English Name: Garlic
Arabic Name: at-thum
Urdu Name: Lehsun
Family: Liliaceae | Distribution: Cultivated throughout Egypt, Italy, France, India, Pakistan, China, USA
Parts used: Bulb

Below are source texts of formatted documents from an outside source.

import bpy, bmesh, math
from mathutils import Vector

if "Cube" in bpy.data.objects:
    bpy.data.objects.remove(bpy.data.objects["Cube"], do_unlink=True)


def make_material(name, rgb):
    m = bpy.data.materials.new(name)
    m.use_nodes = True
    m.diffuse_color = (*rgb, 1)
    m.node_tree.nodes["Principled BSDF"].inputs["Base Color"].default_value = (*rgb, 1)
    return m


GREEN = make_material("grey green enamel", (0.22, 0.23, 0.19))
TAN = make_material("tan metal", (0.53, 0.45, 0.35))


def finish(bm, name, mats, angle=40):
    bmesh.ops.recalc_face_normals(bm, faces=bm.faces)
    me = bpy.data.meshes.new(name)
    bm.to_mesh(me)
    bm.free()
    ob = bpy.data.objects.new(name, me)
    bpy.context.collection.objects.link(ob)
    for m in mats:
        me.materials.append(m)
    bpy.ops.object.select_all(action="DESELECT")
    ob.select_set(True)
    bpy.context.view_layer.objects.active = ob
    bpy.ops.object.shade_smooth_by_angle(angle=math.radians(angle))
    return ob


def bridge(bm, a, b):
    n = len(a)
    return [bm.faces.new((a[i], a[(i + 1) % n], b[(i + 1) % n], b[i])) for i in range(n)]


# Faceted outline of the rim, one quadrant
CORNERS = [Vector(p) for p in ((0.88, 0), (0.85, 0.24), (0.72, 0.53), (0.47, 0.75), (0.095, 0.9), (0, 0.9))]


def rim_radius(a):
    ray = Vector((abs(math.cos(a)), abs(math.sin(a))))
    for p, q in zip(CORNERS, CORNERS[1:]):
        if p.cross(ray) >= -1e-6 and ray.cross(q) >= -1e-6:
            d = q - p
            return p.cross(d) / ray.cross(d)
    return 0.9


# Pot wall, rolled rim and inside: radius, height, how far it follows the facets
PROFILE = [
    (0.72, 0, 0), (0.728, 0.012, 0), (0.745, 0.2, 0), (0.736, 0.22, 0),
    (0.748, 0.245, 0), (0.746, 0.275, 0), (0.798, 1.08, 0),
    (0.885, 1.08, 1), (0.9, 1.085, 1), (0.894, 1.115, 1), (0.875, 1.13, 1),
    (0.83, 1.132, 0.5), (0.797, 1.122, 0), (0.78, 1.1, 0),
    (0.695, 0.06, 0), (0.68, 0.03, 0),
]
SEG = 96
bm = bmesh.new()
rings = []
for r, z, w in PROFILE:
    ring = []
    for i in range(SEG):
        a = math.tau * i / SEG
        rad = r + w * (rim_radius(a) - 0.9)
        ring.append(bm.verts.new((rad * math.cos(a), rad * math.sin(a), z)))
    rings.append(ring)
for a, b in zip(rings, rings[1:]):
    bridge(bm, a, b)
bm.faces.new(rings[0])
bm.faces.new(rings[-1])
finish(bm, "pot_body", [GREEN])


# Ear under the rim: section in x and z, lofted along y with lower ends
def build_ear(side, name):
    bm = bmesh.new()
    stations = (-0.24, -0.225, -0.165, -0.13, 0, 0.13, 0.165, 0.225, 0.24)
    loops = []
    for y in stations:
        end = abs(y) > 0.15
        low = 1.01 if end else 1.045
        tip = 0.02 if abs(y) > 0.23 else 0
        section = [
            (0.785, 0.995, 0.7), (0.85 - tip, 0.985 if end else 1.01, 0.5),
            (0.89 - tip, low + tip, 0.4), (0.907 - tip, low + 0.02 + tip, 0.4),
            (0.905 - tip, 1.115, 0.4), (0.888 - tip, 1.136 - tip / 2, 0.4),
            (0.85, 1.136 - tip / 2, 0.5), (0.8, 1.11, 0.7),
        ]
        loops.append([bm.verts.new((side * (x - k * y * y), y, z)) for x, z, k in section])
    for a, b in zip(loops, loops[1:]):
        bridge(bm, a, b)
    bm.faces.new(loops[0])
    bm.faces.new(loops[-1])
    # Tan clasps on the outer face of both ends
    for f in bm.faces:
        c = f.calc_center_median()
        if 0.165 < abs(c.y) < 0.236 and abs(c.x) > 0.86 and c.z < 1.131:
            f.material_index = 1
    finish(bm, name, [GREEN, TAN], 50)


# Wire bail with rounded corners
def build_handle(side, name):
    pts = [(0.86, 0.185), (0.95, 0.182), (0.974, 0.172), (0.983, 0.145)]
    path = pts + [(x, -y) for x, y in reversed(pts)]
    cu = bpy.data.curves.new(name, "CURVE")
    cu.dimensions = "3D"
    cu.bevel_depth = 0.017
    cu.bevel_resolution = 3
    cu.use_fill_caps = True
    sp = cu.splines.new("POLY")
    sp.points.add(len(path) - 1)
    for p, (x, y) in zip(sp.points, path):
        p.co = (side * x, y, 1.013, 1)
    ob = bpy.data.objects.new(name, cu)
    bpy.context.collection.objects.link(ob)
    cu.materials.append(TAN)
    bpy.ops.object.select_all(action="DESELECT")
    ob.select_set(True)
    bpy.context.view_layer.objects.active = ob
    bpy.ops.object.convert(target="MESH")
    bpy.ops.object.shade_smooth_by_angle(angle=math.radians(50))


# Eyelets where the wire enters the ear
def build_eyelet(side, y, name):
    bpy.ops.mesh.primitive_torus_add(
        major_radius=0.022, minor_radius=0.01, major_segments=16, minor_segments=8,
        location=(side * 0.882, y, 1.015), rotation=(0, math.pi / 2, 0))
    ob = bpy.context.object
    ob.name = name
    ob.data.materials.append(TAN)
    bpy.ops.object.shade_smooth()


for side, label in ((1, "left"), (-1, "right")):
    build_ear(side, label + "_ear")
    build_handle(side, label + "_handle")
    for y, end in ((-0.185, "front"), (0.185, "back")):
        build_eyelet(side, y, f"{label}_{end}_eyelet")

Medicinal Uses | Garlic also has a long history of medicinal use for a wide variety of conditions (or cure-all). In folk medicine, garlic has been used to treat bronchitis and respiratory problems, gastrointestinal problems, flatulence, leprosy, menstrual cramps, high blood pressure, diabetes, and has been used externally for warts, corns, arthritis, muscle pain, neuralgia, and sciatica. Recently, science has begun to confirm some of garlic’s long-standing medicinal uses. Garlic has been shown to lower blood cholesterol, blood pressure, and blood sugar in studies and clinical trials and has also demonstrated anti-cancer, antibacterial, anti-fungal, and anti-oxidant effects. Garlic contains compounds that are antibacterial, antifungal, and reduce blood clotting. In order for the active ingredient that gives garlic its characteristic odor and its therapeutic effects to be released, the garlic clove must be cut or crushed. This releases an enzyme that causes the formation of allicin, the component responsible for garlic’s odor and medicinal activity.